Ever notice how, in sitcoms, when someone is in trouble there’s always one character that comes up with an irrational and nonsensical idea that everyone agrees to act on and follow?
This week, we’ve got two such characters: Mattel and Sports Illustrated.
Working together to marry Barbie®’s #Unapologetic campaign with the 50th anniversary of the magazine’s annual Swimsuit Issue, these two industry giants MUST have been thinking “Why, this is just crazy enough to work.”
Both the doll and the issue have been criticized for fueling unrealistic expectations about women’s bodies. “The pairing is perfect almost to the point of parody,” says writer Adi Robertson in a recent piece for the Verge. “If you wanted to find the two longstanding cultural touchstones most likely to push buttons about body image and the presentation of women, you’d be hard-pressed to do better.”
Even #Unapologetic’s full-page ad in this week’s New York Times, “Why Posing for Sports Illustrated Suits Me,” reads like a virtual nose-thumbing.
“Today, truly anything is possible for a girl,” says Barbie as she tells us of other models that have appeared in the issue, all “great examples of confident and competent women” who have “broken barriers and established empires.” I could imagine her raising her tiny plastic hand to her flawless face. Nanny nanny boo boo.
Really, Barbie? Is that what we celebrate in this issue: Confidence, competence, and accomplishment?
Even you have to laugh at your choice of platforms to speak from, my spindly childhood friend. Because if that was what it was all about, the Swimsuit Issue of a magazine with the word “sports” in its name would more than occasionally feature women athletes, wouldn’t it?
I don’t have a problem with Barbie dolls or models or even the SI Swimsuit Issue. But I do have a problem with someone trying to make standard bearers from objects that obviously are not. Neither Barbie nor Sports Illustrated will ever be a symbol of empowerment for women, no matter how #clever the #explanation may be.

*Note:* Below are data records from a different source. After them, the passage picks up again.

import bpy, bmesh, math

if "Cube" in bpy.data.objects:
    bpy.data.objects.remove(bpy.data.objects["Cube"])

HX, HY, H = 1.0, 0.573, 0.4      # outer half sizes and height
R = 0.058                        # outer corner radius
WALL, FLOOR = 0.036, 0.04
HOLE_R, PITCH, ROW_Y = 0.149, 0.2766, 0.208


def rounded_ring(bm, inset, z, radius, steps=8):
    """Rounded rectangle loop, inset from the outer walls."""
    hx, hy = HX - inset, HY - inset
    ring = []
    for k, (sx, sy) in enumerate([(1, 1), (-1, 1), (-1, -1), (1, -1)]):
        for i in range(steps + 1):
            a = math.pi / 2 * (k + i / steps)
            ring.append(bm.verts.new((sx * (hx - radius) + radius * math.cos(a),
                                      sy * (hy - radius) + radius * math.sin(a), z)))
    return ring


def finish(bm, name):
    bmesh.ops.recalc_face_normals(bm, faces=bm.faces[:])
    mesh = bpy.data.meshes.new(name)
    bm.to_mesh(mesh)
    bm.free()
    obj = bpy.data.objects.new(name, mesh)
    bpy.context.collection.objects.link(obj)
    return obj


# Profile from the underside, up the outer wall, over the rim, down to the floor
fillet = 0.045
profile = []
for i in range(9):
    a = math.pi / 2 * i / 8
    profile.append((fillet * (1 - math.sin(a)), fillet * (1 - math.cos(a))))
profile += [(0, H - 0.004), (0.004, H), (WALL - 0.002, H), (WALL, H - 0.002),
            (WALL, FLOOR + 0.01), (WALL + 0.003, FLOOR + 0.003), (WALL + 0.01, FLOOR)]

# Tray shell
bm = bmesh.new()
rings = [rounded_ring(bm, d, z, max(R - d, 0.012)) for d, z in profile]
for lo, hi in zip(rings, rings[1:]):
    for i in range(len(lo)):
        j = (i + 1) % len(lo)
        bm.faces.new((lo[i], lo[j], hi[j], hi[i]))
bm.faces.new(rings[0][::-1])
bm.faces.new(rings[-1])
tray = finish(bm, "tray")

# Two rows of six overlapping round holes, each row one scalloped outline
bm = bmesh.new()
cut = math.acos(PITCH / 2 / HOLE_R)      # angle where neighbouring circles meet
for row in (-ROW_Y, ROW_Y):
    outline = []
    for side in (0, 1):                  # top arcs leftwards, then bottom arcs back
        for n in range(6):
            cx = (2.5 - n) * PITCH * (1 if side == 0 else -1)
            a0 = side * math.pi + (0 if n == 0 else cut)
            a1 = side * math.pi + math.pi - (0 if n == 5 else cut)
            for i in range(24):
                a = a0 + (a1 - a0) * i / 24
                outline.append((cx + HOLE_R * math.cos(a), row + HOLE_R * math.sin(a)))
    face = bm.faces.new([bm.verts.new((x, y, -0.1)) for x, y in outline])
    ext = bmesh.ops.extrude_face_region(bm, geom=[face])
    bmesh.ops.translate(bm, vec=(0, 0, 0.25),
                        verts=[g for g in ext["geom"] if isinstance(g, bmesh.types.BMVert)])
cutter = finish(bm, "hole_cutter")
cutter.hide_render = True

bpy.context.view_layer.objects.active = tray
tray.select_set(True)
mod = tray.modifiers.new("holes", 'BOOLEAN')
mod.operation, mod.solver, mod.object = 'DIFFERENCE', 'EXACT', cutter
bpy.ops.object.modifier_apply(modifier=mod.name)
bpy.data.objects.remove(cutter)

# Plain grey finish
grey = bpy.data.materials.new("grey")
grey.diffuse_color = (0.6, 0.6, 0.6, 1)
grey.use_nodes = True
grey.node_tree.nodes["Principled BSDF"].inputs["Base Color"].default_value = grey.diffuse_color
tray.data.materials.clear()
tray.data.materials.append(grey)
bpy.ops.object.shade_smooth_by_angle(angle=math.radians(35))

It’s as crazy as thinking a change of clothes can make you an astronaut or a pastry chef.